> **ACTIVITY**
Find how many lines in the material contain "return"; your answer should be that number alone.

> **THE RECORDS**

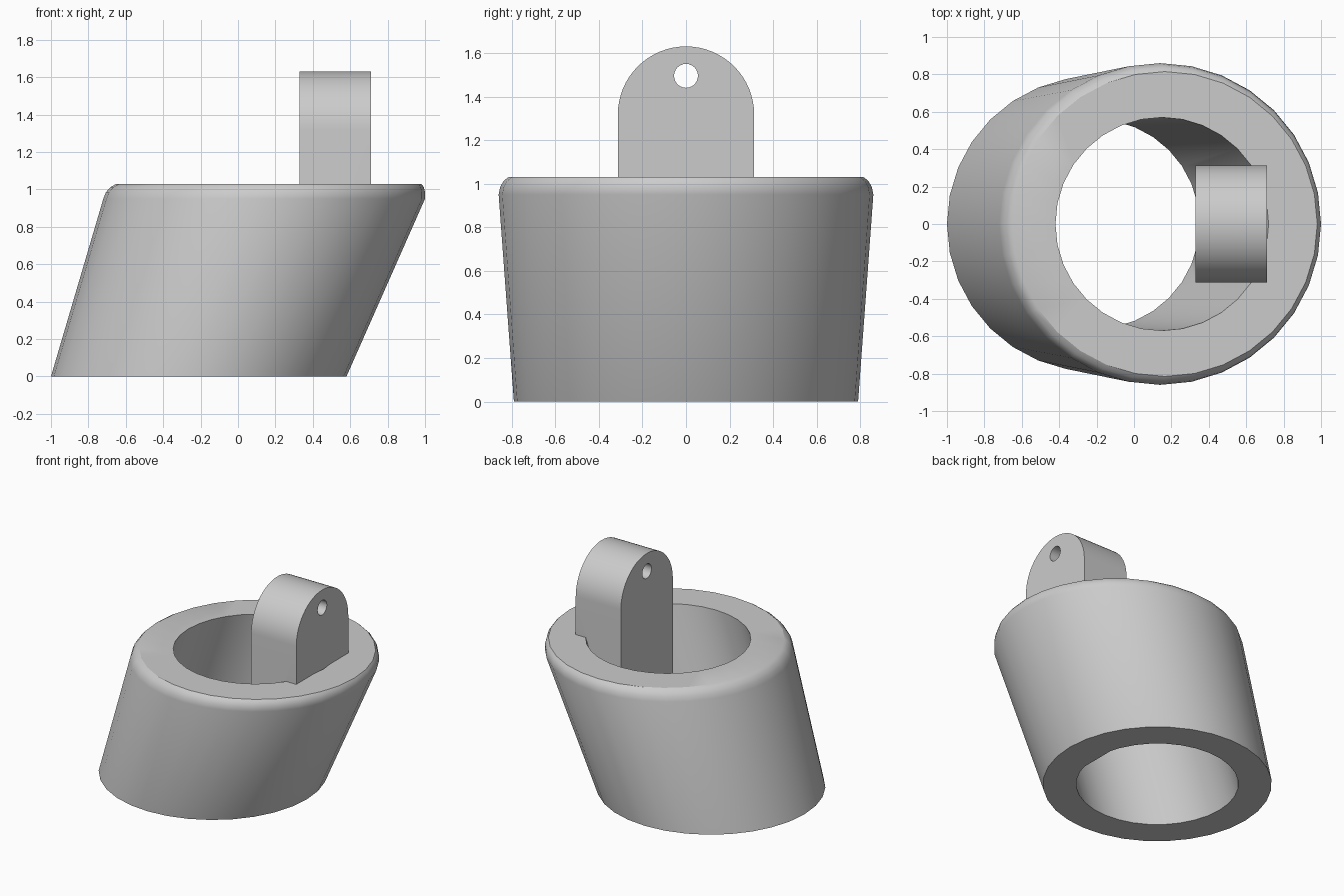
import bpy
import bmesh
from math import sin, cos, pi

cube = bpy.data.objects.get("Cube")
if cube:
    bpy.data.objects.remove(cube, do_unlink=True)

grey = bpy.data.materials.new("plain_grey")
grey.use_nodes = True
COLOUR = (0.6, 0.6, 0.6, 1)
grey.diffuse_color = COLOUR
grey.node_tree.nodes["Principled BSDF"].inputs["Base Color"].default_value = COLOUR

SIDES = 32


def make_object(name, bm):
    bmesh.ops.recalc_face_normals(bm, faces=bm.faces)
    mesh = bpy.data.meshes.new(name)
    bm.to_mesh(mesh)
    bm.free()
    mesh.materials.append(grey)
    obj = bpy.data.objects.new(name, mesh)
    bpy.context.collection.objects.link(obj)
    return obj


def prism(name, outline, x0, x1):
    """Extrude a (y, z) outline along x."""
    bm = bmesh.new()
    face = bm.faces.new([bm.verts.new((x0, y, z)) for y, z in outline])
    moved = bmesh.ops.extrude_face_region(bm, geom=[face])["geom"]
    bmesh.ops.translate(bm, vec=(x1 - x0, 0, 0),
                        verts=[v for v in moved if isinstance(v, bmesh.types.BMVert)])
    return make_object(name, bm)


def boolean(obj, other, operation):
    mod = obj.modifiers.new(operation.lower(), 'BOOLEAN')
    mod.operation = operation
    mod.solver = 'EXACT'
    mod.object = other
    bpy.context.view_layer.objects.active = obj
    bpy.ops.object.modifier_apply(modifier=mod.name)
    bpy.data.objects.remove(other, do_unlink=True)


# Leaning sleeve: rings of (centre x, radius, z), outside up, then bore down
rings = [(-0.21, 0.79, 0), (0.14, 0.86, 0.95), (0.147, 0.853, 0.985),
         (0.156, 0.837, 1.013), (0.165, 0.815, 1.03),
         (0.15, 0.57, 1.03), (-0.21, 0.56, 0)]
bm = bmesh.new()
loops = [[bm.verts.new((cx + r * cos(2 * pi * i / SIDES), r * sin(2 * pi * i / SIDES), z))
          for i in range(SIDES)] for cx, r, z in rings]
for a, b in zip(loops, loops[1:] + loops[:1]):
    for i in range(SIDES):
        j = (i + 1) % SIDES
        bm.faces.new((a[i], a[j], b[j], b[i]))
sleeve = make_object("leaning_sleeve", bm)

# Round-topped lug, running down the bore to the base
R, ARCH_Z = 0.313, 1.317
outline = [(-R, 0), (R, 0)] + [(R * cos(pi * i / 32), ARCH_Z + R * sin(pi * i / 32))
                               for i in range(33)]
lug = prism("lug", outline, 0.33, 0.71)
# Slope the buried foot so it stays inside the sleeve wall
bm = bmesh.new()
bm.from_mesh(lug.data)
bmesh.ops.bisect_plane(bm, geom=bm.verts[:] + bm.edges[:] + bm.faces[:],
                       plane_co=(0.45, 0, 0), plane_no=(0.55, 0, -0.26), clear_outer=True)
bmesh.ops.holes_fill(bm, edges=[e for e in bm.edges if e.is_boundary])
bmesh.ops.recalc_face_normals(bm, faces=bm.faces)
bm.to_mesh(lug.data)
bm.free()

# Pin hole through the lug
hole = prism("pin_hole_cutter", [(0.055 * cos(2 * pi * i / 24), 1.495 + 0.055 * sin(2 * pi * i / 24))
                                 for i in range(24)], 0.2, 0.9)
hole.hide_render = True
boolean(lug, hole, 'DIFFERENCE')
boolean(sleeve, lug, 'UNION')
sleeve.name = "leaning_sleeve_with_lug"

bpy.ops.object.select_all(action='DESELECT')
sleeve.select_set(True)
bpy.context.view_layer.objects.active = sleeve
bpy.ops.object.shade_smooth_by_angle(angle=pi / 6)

--

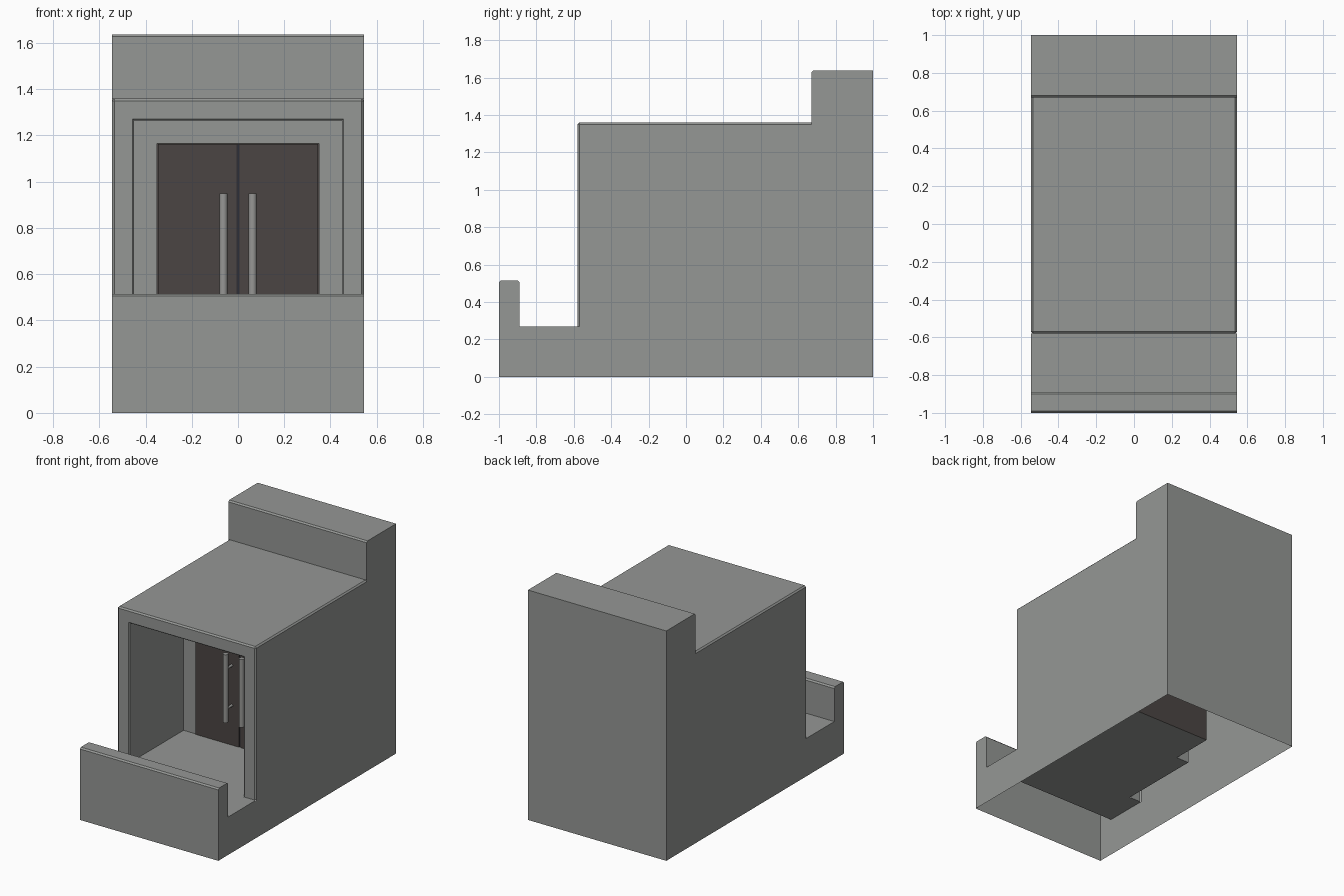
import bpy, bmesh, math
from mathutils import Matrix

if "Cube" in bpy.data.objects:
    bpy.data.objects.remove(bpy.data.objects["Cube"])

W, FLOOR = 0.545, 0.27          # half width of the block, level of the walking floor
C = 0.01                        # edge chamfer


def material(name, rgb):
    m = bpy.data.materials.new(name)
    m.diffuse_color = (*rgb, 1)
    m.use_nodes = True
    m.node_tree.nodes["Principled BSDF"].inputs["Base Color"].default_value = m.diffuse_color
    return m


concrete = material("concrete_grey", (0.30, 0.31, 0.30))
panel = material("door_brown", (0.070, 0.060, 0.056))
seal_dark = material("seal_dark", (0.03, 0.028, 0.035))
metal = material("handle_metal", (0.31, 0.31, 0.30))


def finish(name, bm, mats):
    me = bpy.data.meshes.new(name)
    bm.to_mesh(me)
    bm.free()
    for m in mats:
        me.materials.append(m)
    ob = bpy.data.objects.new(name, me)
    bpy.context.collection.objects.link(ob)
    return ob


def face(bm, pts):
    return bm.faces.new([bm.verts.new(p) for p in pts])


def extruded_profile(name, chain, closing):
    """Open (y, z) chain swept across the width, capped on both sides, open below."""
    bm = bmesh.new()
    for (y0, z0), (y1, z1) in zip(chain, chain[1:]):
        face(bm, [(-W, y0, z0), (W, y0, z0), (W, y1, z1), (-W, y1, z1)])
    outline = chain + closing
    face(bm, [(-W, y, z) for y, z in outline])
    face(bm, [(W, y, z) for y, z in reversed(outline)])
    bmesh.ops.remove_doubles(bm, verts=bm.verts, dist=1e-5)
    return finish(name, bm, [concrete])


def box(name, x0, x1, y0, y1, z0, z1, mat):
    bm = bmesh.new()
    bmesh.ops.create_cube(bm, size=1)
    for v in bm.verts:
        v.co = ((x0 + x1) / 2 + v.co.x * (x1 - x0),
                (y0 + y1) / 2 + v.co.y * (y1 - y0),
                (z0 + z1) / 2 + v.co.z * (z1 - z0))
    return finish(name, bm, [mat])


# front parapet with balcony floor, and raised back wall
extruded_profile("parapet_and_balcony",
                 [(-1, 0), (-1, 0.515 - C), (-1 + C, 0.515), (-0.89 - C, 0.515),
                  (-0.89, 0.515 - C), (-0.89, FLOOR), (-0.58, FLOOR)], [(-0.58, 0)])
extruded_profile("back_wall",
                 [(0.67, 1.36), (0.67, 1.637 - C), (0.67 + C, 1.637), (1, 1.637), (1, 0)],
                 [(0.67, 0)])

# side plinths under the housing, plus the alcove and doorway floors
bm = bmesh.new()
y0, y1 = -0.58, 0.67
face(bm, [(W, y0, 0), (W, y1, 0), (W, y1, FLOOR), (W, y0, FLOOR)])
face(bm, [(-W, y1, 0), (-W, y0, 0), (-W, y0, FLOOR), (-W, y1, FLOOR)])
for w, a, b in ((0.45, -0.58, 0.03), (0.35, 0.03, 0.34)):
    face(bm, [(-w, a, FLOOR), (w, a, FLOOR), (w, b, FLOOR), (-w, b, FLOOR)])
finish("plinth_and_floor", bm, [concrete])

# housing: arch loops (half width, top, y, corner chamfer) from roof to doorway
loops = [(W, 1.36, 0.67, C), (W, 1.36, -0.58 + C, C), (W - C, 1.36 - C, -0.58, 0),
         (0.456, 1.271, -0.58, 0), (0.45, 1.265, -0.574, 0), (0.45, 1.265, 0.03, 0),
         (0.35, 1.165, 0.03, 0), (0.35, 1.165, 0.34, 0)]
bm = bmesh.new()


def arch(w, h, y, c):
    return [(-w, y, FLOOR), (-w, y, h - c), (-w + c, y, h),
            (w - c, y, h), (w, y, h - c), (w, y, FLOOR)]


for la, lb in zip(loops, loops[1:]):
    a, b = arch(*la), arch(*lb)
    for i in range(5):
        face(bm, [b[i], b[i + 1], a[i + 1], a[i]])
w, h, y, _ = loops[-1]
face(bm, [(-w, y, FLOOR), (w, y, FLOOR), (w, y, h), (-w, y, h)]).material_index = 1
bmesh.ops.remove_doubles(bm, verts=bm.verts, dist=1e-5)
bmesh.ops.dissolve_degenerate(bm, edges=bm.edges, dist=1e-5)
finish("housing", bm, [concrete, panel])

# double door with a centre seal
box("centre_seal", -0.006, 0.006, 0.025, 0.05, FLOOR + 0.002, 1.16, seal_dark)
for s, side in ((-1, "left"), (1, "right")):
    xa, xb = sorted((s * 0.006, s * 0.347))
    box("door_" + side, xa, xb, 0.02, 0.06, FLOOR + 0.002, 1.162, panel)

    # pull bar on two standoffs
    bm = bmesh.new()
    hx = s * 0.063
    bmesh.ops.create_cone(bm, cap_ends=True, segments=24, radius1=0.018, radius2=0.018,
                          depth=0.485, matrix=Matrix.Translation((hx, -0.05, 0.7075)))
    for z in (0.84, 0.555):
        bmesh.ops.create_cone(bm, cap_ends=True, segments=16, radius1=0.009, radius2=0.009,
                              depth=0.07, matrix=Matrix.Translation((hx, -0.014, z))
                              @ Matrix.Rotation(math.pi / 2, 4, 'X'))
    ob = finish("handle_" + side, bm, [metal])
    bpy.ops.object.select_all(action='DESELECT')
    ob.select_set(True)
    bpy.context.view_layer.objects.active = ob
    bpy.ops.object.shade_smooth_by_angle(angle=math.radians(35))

---

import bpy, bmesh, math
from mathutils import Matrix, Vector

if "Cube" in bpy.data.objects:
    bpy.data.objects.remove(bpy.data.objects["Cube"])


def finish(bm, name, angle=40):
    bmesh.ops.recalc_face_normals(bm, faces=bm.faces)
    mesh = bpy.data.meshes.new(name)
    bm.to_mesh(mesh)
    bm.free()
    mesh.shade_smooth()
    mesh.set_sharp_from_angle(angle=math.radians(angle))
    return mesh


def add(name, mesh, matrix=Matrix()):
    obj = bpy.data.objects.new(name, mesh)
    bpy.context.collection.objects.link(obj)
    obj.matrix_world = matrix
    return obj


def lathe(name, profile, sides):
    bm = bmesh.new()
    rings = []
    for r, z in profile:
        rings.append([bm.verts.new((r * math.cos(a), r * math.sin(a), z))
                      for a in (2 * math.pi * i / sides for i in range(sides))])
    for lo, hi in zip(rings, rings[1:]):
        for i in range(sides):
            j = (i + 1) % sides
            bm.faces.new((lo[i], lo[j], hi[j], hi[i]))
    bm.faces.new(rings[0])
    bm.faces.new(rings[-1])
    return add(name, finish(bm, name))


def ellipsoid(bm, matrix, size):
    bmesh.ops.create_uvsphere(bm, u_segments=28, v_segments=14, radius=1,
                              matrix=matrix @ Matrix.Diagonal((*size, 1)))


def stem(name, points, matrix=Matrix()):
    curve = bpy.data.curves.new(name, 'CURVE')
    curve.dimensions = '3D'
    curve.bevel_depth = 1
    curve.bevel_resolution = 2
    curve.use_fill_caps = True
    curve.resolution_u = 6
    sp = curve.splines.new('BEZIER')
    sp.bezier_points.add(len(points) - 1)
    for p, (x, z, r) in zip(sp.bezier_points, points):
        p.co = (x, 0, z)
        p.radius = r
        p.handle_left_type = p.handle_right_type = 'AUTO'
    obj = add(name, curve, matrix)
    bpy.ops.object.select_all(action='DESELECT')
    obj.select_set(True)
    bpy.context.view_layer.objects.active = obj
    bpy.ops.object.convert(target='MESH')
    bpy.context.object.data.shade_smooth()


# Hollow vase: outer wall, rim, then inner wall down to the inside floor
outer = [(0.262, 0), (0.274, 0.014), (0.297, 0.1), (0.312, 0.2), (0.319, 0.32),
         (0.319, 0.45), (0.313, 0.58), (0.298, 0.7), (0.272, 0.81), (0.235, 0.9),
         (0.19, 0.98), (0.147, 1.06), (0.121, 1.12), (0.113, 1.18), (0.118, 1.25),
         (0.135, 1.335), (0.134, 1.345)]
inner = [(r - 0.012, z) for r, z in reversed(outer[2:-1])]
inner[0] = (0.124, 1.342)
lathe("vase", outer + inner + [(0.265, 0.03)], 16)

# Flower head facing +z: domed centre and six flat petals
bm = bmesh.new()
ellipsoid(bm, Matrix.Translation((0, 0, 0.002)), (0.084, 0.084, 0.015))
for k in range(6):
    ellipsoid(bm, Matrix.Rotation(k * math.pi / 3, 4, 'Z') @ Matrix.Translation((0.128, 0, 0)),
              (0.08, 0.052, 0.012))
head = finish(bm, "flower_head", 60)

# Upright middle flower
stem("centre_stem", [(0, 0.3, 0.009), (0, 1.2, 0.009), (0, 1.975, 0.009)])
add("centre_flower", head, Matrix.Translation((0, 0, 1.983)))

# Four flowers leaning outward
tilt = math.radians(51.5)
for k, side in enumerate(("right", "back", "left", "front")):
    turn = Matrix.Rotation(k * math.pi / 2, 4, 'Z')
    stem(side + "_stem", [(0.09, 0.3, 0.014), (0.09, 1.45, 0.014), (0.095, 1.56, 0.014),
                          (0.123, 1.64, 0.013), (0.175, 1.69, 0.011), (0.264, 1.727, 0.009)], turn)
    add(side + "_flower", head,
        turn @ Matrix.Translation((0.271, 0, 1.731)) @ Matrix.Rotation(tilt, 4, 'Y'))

> **RESPONSE TO THE TASK**
11